* WHAT TO WORK ON *
Gather all lines with "grey" from the records.

Plain-text document sources:
=======

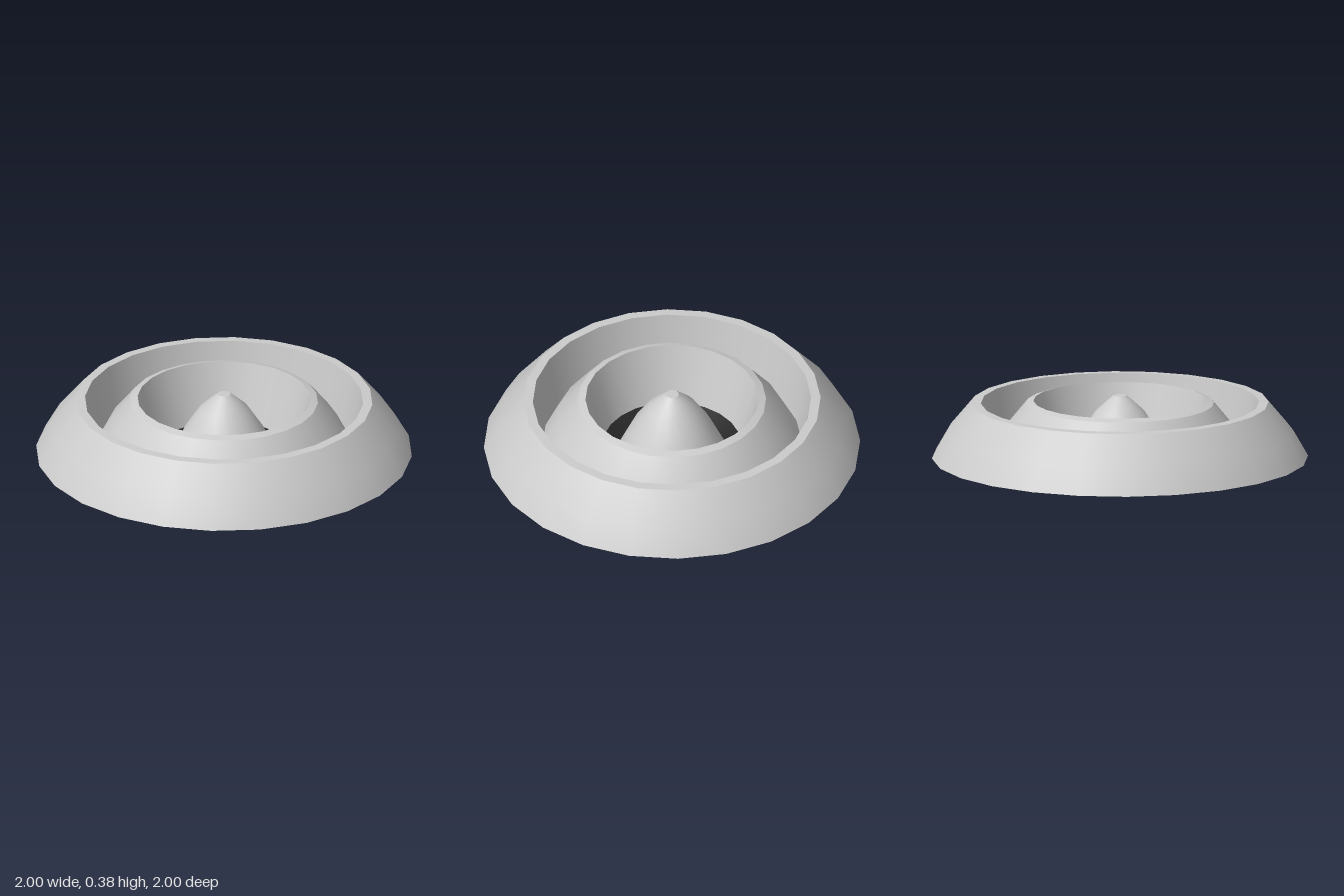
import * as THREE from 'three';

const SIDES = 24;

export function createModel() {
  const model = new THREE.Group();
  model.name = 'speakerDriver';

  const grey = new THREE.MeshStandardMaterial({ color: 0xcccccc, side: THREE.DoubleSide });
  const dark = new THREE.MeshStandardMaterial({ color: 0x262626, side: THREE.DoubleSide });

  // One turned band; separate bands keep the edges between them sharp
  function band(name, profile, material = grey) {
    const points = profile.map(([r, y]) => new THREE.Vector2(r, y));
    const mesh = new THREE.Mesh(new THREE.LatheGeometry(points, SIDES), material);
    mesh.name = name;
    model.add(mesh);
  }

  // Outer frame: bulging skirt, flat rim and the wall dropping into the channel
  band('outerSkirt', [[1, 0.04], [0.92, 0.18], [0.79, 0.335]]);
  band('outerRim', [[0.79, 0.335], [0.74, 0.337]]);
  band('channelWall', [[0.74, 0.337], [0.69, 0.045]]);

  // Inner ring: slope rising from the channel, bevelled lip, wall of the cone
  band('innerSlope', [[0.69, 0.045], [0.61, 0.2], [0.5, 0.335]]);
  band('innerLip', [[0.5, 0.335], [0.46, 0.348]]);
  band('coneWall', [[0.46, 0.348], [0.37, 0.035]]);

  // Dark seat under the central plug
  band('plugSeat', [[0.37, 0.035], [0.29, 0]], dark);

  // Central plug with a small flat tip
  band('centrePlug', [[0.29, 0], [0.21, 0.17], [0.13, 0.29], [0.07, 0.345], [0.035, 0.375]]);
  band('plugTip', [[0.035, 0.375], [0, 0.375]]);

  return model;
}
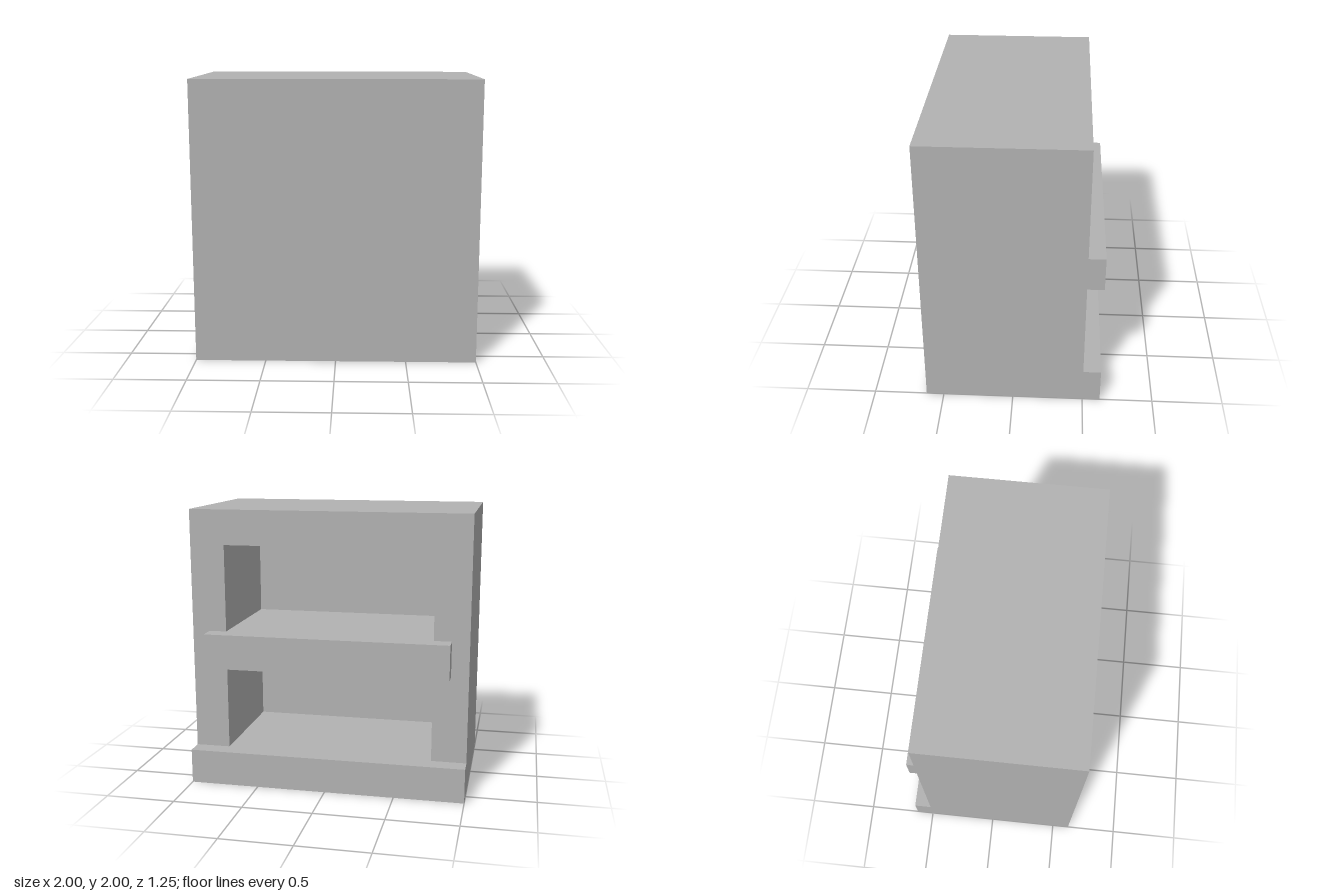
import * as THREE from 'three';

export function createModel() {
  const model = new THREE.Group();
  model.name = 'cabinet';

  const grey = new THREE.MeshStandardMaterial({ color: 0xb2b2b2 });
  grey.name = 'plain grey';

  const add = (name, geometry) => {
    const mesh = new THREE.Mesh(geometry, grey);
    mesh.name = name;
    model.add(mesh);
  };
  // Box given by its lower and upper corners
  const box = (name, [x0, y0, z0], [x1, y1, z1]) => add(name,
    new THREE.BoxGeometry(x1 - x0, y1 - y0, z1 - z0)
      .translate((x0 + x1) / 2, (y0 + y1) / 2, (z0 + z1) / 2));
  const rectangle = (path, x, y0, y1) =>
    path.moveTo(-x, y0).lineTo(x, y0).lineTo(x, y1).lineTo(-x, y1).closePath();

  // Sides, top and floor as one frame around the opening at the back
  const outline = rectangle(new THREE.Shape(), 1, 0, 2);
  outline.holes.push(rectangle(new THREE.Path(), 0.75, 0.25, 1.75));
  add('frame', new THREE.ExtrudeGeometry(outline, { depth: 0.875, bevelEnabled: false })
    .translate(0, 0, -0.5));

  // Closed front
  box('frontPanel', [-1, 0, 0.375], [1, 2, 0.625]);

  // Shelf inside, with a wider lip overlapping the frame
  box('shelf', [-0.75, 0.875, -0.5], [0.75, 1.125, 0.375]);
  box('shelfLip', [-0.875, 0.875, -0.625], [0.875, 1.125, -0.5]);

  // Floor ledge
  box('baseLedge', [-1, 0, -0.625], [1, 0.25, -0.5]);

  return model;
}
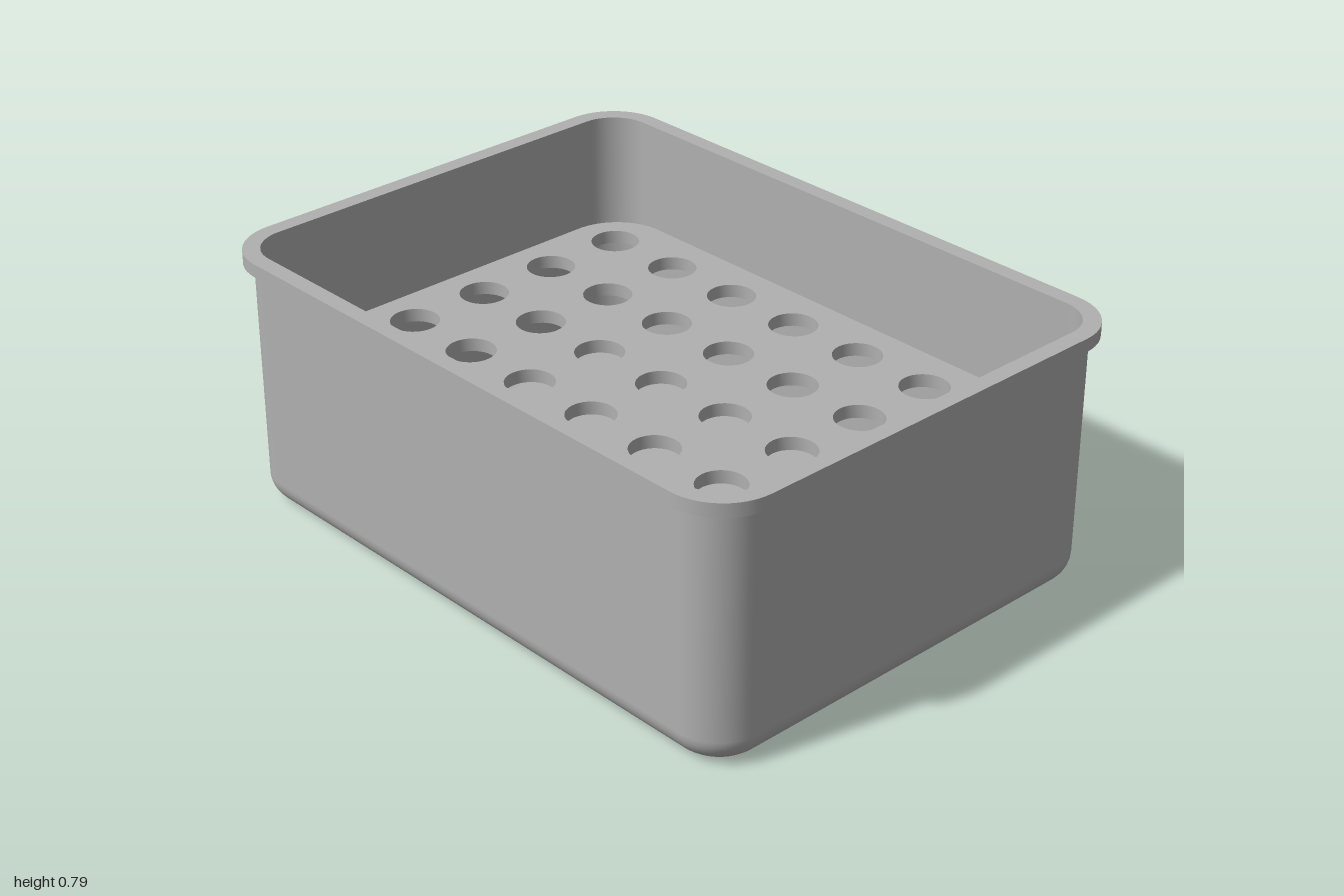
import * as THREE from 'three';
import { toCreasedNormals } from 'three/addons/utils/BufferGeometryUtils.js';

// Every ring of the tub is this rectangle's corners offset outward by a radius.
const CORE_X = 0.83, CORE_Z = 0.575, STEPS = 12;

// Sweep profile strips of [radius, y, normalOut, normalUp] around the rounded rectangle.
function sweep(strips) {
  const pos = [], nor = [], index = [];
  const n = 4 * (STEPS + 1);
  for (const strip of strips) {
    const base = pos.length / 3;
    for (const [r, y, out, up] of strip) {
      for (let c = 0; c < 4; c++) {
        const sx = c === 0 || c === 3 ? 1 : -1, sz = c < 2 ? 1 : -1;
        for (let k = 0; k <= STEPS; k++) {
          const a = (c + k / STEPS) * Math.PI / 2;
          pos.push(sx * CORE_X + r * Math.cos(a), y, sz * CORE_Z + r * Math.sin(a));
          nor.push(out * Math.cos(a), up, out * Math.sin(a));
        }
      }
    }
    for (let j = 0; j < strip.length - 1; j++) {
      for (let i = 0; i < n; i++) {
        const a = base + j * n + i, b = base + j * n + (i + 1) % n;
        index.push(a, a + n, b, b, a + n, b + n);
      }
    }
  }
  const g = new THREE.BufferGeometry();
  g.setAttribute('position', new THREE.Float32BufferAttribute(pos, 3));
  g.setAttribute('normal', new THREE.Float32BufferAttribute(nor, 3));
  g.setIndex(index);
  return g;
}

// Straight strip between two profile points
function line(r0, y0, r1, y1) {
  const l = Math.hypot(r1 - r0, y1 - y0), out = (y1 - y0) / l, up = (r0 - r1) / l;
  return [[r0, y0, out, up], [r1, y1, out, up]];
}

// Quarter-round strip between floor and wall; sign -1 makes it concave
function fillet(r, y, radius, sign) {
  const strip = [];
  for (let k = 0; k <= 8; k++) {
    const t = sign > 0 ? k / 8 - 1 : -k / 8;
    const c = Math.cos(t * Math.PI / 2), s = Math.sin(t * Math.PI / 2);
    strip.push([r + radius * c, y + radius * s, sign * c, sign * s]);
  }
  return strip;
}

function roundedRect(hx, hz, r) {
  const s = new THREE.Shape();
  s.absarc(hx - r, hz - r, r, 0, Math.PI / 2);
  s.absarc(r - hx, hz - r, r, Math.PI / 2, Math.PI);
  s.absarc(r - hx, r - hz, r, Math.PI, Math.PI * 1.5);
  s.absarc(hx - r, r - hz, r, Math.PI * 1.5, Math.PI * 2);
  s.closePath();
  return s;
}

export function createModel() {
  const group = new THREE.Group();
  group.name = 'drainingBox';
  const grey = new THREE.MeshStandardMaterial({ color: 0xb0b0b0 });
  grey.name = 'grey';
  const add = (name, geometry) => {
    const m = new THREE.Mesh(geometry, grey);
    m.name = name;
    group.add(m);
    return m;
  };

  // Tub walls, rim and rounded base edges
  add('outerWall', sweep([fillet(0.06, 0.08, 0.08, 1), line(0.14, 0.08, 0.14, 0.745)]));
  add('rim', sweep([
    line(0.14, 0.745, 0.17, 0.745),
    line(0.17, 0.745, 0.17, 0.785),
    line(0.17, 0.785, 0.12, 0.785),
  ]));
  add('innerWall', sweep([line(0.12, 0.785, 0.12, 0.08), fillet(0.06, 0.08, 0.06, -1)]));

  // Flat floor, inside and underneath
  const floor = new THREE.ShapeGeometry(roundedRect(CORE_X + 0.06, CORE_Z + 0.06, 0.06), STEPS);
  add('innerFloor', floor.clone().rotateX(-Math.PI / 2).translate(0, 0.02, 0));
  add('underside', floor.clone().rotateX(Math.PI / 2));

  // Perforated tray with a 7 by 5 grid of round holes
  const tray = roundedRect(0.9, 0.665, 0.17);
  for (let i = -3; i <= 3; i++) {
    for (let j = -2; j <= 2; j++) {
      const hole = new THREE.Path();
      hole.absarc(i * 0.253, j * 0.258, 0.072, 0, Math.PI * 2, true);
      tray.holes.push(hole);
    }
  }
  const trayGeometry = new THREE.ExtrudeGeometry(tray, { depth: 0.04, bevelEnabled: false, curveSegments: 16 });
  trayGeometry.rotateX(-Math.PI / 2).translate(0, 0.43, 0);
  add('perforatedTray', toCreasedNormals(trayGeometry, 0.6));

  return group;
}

=======

* TASK OUTPUT *
  const grey = new THREE.MeshStandardMaterial({ color: 0xcccccc, side: THREE.DoubleSide });
  function band(name, profile, material = grey) {
  const grey = new THREE.MeshStandardMaterial({ color: 0xb2b2b2 });
  grey.name = 'plain grey';
    const mesh = new THREE.Mesh(geometry, grey);
  const grey = new THREE.MeshStandardMaterial({ color: 0xb0b0b0 });
  grey.name = 'grey';
    const m = new THREE.Mesh(geometry, grey);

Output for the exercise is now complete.